Beginning with the line that holds "for r, row in" in the data below, give again every line through the one that holds "return False", exactly as written.

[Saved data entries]
■ ■ ■ ■ ■ ■ ■

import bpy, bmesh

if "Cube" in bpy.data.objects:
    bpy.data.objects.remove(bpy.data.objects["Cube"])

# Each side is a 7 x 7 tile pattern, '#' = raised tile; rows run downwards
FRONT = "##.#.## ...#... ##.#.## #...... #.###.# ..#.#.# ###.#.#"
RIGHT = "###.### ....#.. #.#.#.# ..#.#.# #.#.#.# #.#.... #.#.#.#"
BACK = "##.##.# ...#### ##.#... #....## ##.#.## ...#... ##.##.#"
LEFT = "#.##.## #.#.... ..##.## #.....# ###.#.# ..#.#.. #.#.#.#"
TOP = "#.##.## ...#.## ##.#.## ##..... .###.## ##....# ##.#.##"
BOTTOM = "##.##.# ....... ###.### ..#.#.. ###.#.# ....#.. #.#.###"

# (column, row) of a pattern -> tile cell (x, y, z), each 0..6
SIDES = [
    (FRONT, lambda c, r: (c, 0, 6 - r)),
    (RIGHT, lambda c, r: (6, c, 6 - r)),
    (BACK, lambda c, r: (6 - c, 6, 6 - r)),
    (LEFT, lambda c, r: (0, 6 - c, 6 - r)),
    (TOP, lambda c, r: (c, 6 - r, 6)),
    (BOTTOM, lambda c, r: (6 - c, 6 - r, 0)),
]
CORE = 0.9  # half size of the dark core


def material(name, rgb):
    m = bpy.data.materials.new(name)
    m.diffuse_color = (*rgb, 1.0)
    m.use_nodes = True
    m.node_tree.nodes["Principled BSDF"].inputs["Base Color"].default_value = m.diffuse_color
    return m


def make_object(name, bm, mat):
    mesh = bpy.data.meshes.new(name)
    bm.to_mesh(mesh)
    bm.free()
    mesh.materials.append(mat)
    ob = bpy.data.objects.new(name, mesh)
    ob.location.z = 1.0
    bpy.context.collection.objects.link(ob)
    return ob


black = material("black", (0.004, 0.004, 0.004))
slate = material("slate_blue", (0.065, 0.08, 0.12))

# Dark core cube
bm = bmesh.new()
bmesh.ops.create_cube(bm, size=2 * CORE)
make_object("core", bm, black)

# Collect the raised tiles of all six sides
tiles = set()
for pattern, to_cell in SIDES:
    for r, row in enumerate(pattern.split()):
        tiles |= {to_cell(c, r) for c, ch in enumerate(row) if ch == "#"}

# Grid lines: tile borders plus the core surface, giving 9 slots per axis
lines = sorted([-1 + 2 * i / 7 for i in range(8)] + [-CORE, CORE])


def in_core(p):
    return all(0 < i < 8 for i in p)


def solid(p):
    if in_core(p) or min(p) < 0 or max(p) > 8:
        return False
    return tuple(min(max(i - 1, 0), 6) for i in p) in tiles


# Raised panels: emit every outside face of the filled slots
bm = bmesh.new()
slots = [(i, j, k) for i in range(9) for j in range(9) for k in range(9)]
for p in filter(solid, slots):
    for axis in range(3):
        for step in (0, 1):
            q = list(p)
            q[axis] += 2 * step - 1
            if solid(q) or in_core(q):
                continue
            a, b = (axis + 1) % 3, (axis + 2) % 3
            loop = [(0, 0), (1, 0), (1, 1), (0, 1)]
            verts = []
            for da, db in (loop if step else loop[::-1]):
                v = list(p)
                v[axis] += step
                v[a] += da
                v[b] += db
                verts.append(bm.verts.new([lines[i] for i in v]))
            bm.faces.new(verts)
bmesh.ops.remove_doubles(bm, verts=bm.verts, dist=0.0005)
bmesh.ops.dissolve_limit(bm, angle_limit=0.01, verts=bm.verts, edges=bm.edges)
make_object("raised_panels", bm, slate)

■ ■ ■ ■ ■ ■ ■

**Result below:**
    for r, row in enumerate(pattern.split()):
        tiles |= {to_cell(c, r) for c, ch in enumerate(row) if ch == "#"}

# Grid lines: tile borders plus the core surface, giving 9 slots per axis
lines = sorted([-1 + 2 * i / 7 for i in range(8)] + [-CORE, CORE])


def in_core(p):
    return all(0 < i < 8 for i in p)


def solid(p):
    if in_core(p) or min(p) < 0 or max(p) > 8:
        return False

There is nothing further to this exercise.